[[ INFORMATION open ]]

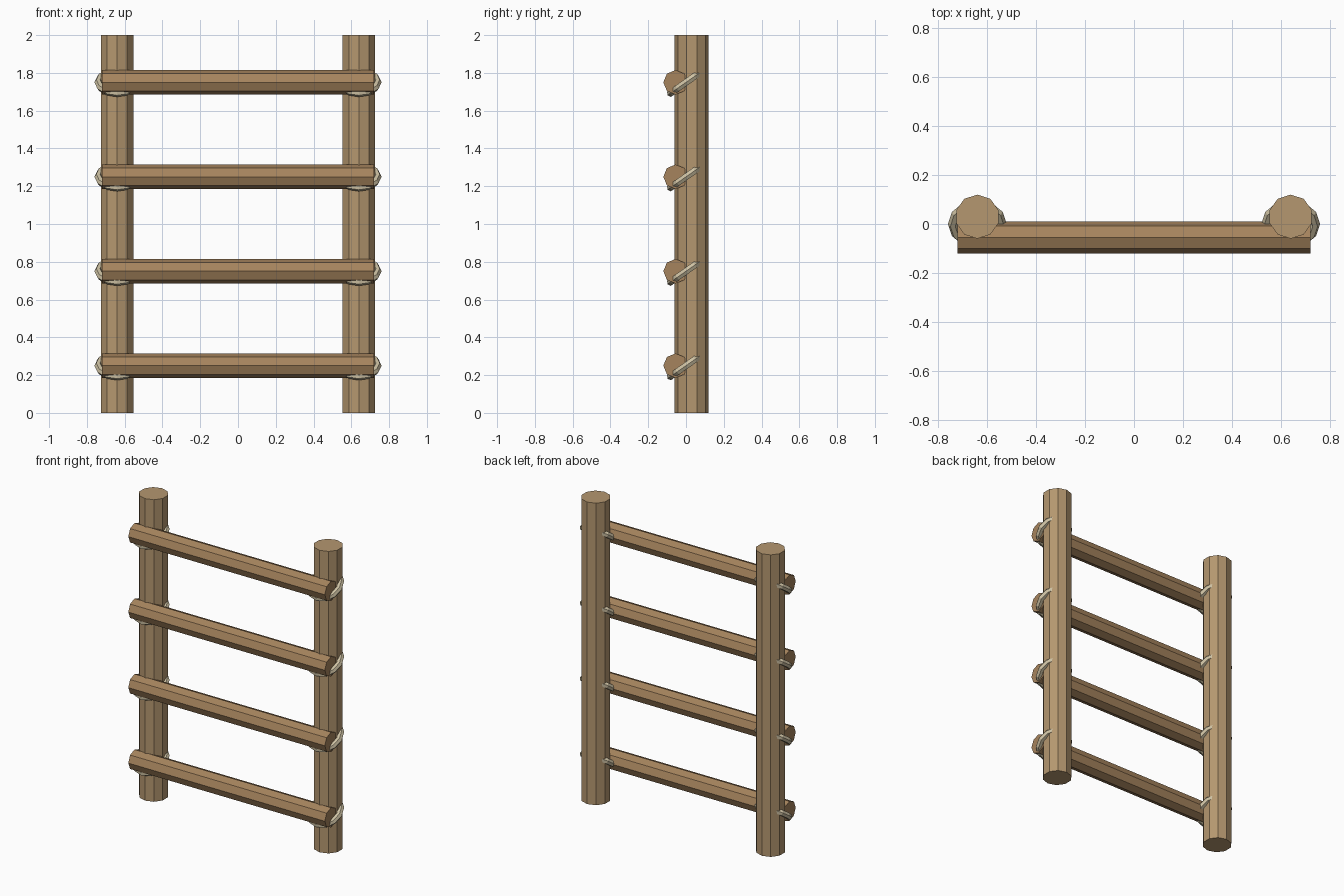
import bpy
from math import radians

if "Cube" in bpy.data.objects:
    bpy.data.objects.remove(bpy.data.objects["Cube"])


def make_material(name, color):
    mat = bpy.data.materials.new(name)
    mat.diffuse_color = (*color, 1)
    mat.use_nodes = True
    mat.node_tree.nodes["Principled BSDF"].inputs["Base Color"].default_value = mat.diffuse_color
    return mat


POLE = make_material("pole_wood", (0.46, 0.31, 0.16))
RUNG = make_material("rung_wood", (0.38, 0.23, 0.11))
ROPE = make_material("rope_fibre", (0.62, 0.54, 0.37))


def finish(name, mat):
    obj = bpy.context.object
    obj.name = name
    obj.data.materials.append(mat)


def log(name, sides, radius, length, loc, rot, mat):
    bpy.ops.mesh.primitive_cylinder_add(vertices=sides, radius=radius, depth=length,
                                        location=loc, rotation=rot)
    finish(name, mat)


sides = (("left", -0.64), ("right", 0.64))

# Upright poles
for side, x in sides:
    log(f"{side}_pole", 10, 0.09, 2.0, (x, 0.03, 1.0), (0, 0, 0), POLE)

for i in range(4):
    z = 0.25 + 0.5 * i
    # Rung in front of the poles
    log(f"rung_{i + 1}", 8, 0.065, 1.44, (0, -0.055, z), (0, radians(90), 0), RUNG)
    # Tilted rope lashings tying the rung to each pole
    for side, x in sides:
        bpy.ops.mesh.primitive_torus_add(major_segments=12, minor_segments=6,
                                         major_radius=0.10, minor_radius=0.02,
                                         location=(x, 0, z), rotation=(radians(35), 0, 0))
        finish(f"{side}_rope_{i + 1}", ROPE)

[[ INFORMATION closed ]]

**THE TASK**
Lines of the listing above that contain the word "name" must all be copied.

**SOLVED EXERCISE**
def make_material(name, color):
    mat = bpy.data.materials.new(name)
def finish(name, mat):
    obj.name = name
def log(name, sides, radius, length, loc, rot, mat):
    finish(name, mat)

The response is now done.